They don’t want to be forced to admit that the pretext this is all paid for by the DDA is a lie, because the DDA is obligated to repatriate any diverted tax revenues it cannot put to good use, so money squandered by the DDA is no different than money squandered by the general fund. Anyway, the DDA does not have enough money to pay for principal plus interest, so a pledge to pay for bonds backed by full faith and credit of taxpayers is just “words, words, words.”

I suppose they don’t want to debate different refunding options, because the financial illiterates on Council will show how illiterate they are. Sorry, this is a democracy. Baird does not make decisions for this city. Our elected Council does.

I have no problem with Baird making a recommendation, as long as it provides different options for our elected Council to debate. Baird wants a short term refunding BAN. But its reason is based on the assumption something will happen soon with City Center II or that the properties will be sold. Does Baird understand these properties had an assessed market value for 2011 of $1,535,400, and it is likely to be even lower for 2012?

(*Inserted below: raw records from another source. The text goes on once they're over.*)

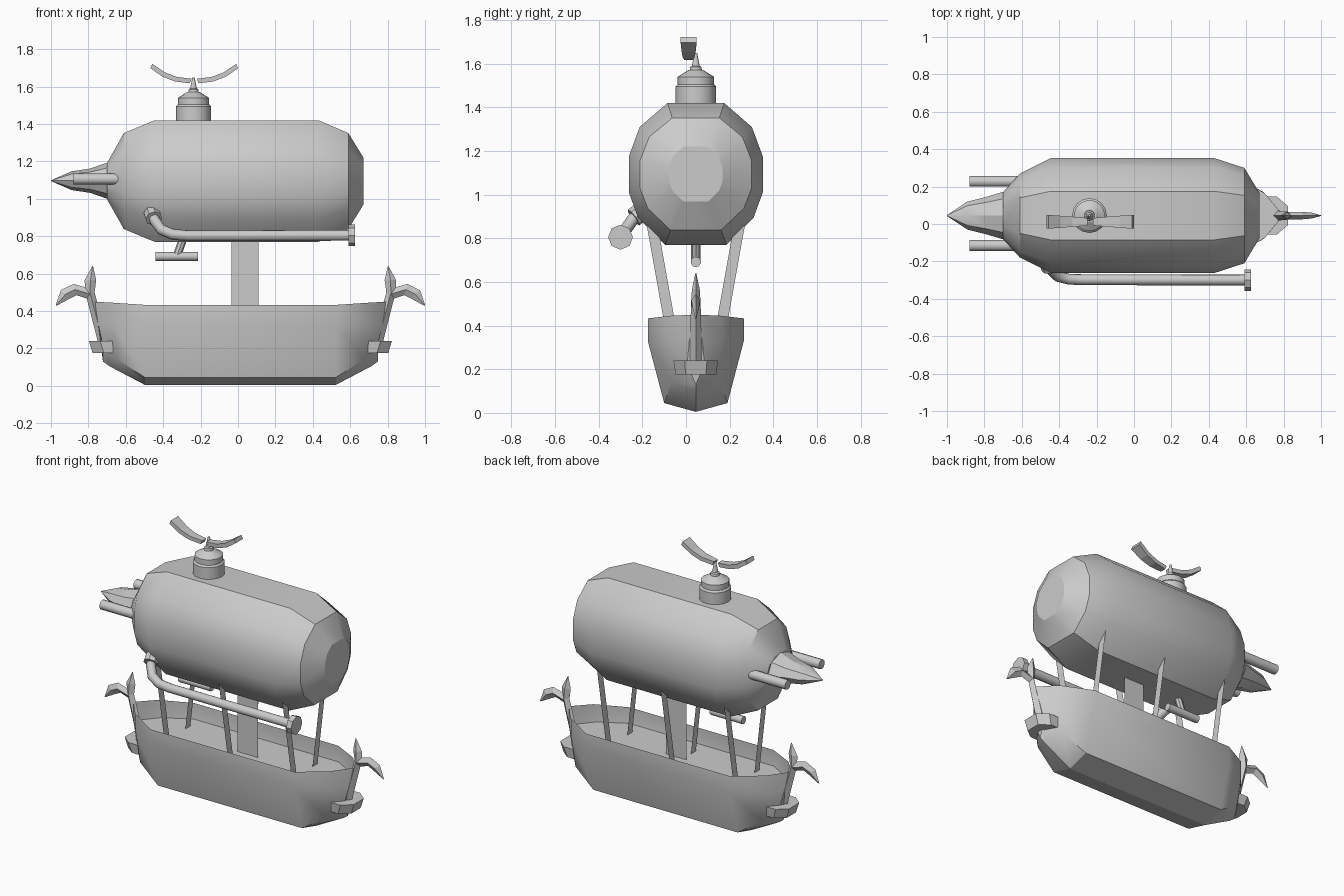
import bpy, bmesh, math
from mathutils import Vector

cube = bpy.data.objects.get("Cube")
if cube:
    bpy.data.objects.remove(cube, do_unlink=True)

YC = 0.045   # centre line of the ship
XC = 0.013   # middle of the hull

grey = bpy.data.materials.new("plain_grey")
grey.use_nodes = True
grey.diffuse_color = (0.6, 0.6, 0.6, 1)
grey.node_tree.nodes["Principled BSDF"].inputs["Base Color"].default_value = (0.6, 0.6, 0.6, 1)


def finish(obj, angle=0):
    obj.data.materials.append(grey)
    if angle:
        bpy.ops.object.select_all(action='DESELECT')
        obj.select_set(True)
        bpy.context.view_layer.objects.active = obj
        bpy.ops.object.shade_smooth_by_angle(angle=math.radians(angle))
    return obj


def build(name, bm, angle=0):
    bmesh.ops.remove_doubles(bm, verts=bm.verts, dist=0.0005)
    bmesh.ops.recalc_face_normals(bm, faces=bm.faces)
    mesh = bpy.data.meshes.new(name)
    bm.to_mesh(mesh)
    bm.free()
    obj = bpy.data.objects.new(name, mesh)
    bpy.context.collection.objects.link(obj)
    return finish(obj, angle)


def loft(name, rings, closed=True, caps=True, angle=0):
    """Skin a list of equal-length point rings."""
    bm = bmesh.new()
    rows = [[bm.verts.new(p) for p in r] for r in rings]
    n = len(rows[0])
    for a, b in zip(rows, rows[1:]):
        for i in range(n if closed else n - 1):
            j = (i + 1) % n
            bm.faces.new((a[i], a[j], b[j], b[i]))
    if caps:
        bm.faces.new(rows[0])
        bm.faces.new(rows[-1])
    return build(name, bm, angle)


def plate(name, points):
    bm = bmesh.new()
    bm.faces.new([bm.verts.new(p) for p in points])
    return build(name, bm)


def rod(name, a, b, r, sides=10):
    a, b = Vector(a), Vector(b)
    bpy.ops.mesh.primitive_cylinder_add(vertices=sides, radius=r, depth=(b - a).length,
                                        location=(a + b) / 2,
                                        rotation=(b - a).to_track_quat('Z', 'Y').to_euler())
    obj = bpy.context.object
    obj.name = name
    return finish(obj, 40)


# Balloon: twelve-sided section scaled along x, drawn out to a spike at the tail
half = [(0.13, 0.325), (0.257, 0.215), (0.307, 0.08), (0.307, -0.085), (0.265, -0.2), (0.14, -0.325)]
section = half + [(-y, z) for y, z in reversed(half)]
stations = [(-0.70, 0.41, 0.3), (-0.61, 0.73, 0.79), (-0.445, 1, 1),
            (0.43, 1, 1), (0.59, 0.83, 0.79), (0.67, 0.4, 0.39)]
loft("balloon", [[(x, YC + y * sy, 1.095 + z * sz) for y, z in section]
                 for x, sy, sz in stations], angle=28)
tail = [(-1.0, 0.002, 0.002), (-0.89, 0.075, 0.05), (-0.79, 0.1, 0.065), (-0.69, 0.13, 0.1)]
loft("tail_spike", [[(x, YC + hy * math.cos(k * math.pi / 4), 1.097 + hz * math.sin(k * math.pi / 4))
                     for k in range(8)] for x, hy, hz in tail], angle=30)
for side, y in (("left", 0.228), ("right", -0.115)):
    rod("tail_tube_" + side, (-0.88, y, 1.106), (-0.6, y, 1.106), 0.03)

# Rotor housing and spindle, turned from a profile
turned = [(0.093, 1.38), (0.093, 1.495), (0.083, 1.505), (0.083, 1.54), (0.035, 1.57),
          (0.028, 1.57), (0.026, 1.585), (0.018, 1.59), (0.006, 1.65)]
loft("rotor_housing", [[(-0.238 + r * math.cos(k * math.pi / 8), YC + r * math.sin(k * math.pi / 8), z)
                        for k in range(16)] for r, z in turned], angle=28)

# Rotor blades: upward-curling tapered slats
slat = [(0.02, 0.02, 1.63), (0.1, 0.027, 1.64), (0.165, 0.032, 1.665), (0.23, 0.037, 1.71)]
for side, s in (("left", 1), ("right", -1)):
    loft("rotor_blade_" + side,
         [[(-0.234 + s * (d + dx), 0.012 + w * sy, z + dz)
           for sy, dx, dz in ((-1, 0.004, -0.012), (1, 0.004, -0.012), (1, -0.006, 0.012), (-1, -0.006, 0.012))]
          for d, w, z in slat])

# Exhaust pipe along the front, with collar and end flange
curve = bpy.data.curves.new("exhaust_pipe", 'CURVE')
curve.dimensions = '3D'
curve.bevel_depth = 0.029
curve.bevel_resolution = 2
curve.use_fill_caps = True
path = [(-0.46, -0.2, 0.93), (-0.445, -0.245, 0.885), (-0.41, -0.28, 0.835),
        (-0.35, -0.295, 0.81), (-0.27, -0.298, 0.803), (0.6, -0.3, 0.805)]
spline = curve.splines.new('POLY')
spline.points.add(len(path) - 1)
for point, co in zip(spline.points, path):
    point.co = (*co, 1)
pipe = bpy.data.objects.new("exhaust_pipe", curve)
bpy.context.collection.objects.link(pipe)
finish(pipe)
rod("pipe_flange", (0.59, -0.3, 0.805), (0.625, -0.3, 0.805), 0.057, 8)
rod("pipe_collar", (-0.46, -0.2, 0.925), (-0.45, -0.24, 0.895), 0.045, 8)

# Small tube hanging under the balloon
rod("belly_tube", (-0.44, YC, 0.692), (-0.215, YC, 0.692), 0.024)
rod("belly_tube_stem", (-0.325, YC, 0.7), (-0.285, YC, 0.81), 0.022, 8)

# Central board and thin hanging straps
plate("central_board", [(-0.035, YC, 0.32), (0.11, YC, 0.32), (0.11, YC, 0.8), (-0.035, YC, 0.8)])
for name, x in (("tail", -0.46), ("middle", -0.01), ("nose", 0.44)):
    for side, s in (("front", -1), ("back", 1)):
        plate("strap_%s_%s" % (name, side),
              [(x, YC + s * d, z) for d, z in ((0.08, 0.33), (0.13, 0.33), (0.232, 0.9), (0.182, 0.9))])

# Hull: each station gives (x, half width, z) from rail to keel
mid = [(0.51, 0.22, 0.433), (0.51, 0.22, 0.33), (0.51, 0.145, 0.045), (0.51, 0, 0.005)]
bow = [(0.69, 0.115, 0.445), (0.68, 0.125, 0.33), (0.66, 0.11, 0.14), (0.7, 0, 0.105)]
tip = [(0.78, 0.006, 0.45), (0.76, 0.03, 0.33), (0.735, 0.04, 0.22), (0.735, 0, 0.13)]


def hull_ring(station, s):
    right = [(XC + s * x, YC - w, z) for x, w, z in station]
    return right + [(XC + s * x, YC + w, z) for x, w, z in reversed(station[:-1])]


loft("hull", [hull_ring(st, s) for st, s in
              ((tip, -1), (bow, -1), (mid, -1), (mid, 1), (bow, 1), (tip, 1))],
     closed=False, caps=False, angle=30)
for s, end in ((-1, "tail"), (1, "nose")):
    plate("hull_stem_" + end, hull_ring(tip, s))
edge = [(s * st[1][0], st[1][1]) for st, s in
        ((tip, -1), (bow, -1), (mid, -1), (mid, 1), (bow, 1), (tip, 1))]
plate("deck", [(XC + x, YC - w, 0.33) for x, w in edge]
      + [(XC + x, YC + w, 0.33) for x, w in reversed(edge)])


# Forked ornaments and the collars that hold them, at both ends of the hull
def limb(name, s, points):
    """Diamond-section limb: points are x, z, in-plane half width (dx, dz), depth."""
    loft(name, [[(XC + s * (x - dx), YC, z - dz), (XC + s * x, YC - d, z),
                 (XC + s * (x + dx), YC, z + dz), (XC + s * x, YC + d, z)]
                for x, z, dx, dz, d in points])


for s, end in ((-1, "tail"), (1, "nose")):
    limb("ornament_stem_" + end, s, [(0.725, 0.2, 0.028, 0, 0.03), (0.805, 0.5, 0.025, 0, 0.022),
                                     (0.802, 0.565, 0.031, 0, 0.018), (0.79, 0.64, 0.002, 0, 0.002)])
    limb("ornament_fork_" + end, s, [(0.8, 0.49, -0.015, 0.025, 0.02), (0.885, 0.515, 0.008, 0.03, 0.02),
                                     (0.935, 0.49, 0.025, 0.022, 0.016), (0.986, 0.43, 0.002, 0.002, 0.002)])
    outline = [(0.63, -0.1), (0.75, -0.1), (0.81, -0.05), (0.81, 0.05), (0.75, 0.1), (0.63, 0.1)]
    loft("ornament_collar_" + end,
         [[(XC + s * (x - t), YC + y * f, z) for x, y in outline]
          for z, t, f in ((0.175, 0.02, 0.93), (0.24, 0, 1.02))])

There is no realistic scenario in which a redevelopment at the City Center II site can generate sufficient TIF and parking revenues for debt service on the BANs. Baird’s secret $28.5 million bond issue/debt service plan proved that. With the fanciful CC II built and successful, it ran a deficit of $8-$10 million during the first decade. Waving a magic wand to make the numbers add up over 28 years is irrelevant. More modest, less risky, future redevelopment options would all require TIF reimbursement to a developer that would leave little or nothing leftover for the BANs. Of course, actually building a parking structure would require more debt service than any net parking revenues, like all the other parking structures.

Baird estimates a long-term bond at 3.75% interest (I can buy that). It has dismissed this option because it wants to build in call provisions that would lead to a much higher rate. With muni-bond yields at historic lows, there is no need for call provisions, and bond investors won’t care what happens to the properties, because the bonds are backed by the full faith and credit of the city. The intent to bond resolution just said debt service by DDA TIF not project specific TIF, which it should have but didn’t. So the DDA can use its diverted taxes plus subsidies from the general fund for the shortfall, all perfectly legal, if disgusting.

A simple calculation of $5.75 million at 3.75% for 25 years comes to about $350,000 per year or $8,750,000 over 25 years. (Current interest-only on the BANs is about $200,000.) My suggestion of delaying principal for five years until the University Place bonds are paid off, assuming 4% interest on $5.75 million, comes to $230,000 for the first five years then $420,000 for 20 years, a total over 25 years of $9,090,000.

A 3-year refunding BAN at 2% interest and no principal on $5.75 million would be $115,000 for three years. But if interest rates on $6 million refunding in three years were at 5% that would be $420,000 for 25 years, a total over 28 years of $10,845,000. Of course, we don’t know what interest rates will be in three years, but we know they are currently at historic lows and that the city has a AAA Fitch rating that is unlikely be sustained, so there is a very real risk that 5% interest in three years is a highly optimistic assumption. Whatever legal issues may need to be fudged for a long term bond with no City Center II will be the same in three years as now.

The option of refinancing the BANs with a DDA revenue bond, not backed by full faith and credit of the city, also needs to be considered. If the city had chosen the DDA revenue bond route in the first place for such an extreme real estate speculation, we would not be in this mess, but of course the bond market would have refused to fund them, which is why LTGO bonds were substituted. I do not believe refinancing with DDA revenue bonds is a realistic option, but there are citizens who think it may be, so it needs be thoughtfully discussed and the argument against it fully explained.

If Council wishes to go along with Baird’s recommendation after an open public debate with full information about different options, that is within its right. My calculation is that a long-term bond, with interest-only until the University Place bonds are complete, is the best possibility. My assumption is based on accepting that the city was sold a lemon and has no choice but to cut its losses instead of hoping something will come along to get exonerate those who are to blame.

The citizens of East Lansing have a right for Council to debate in public session with public input the assumptions and the options for significant financial decisions. The citizens of East Lansing also have a right to know which members of Council can intelligently discuss assumptions and options for significant financial decisions and which cannot.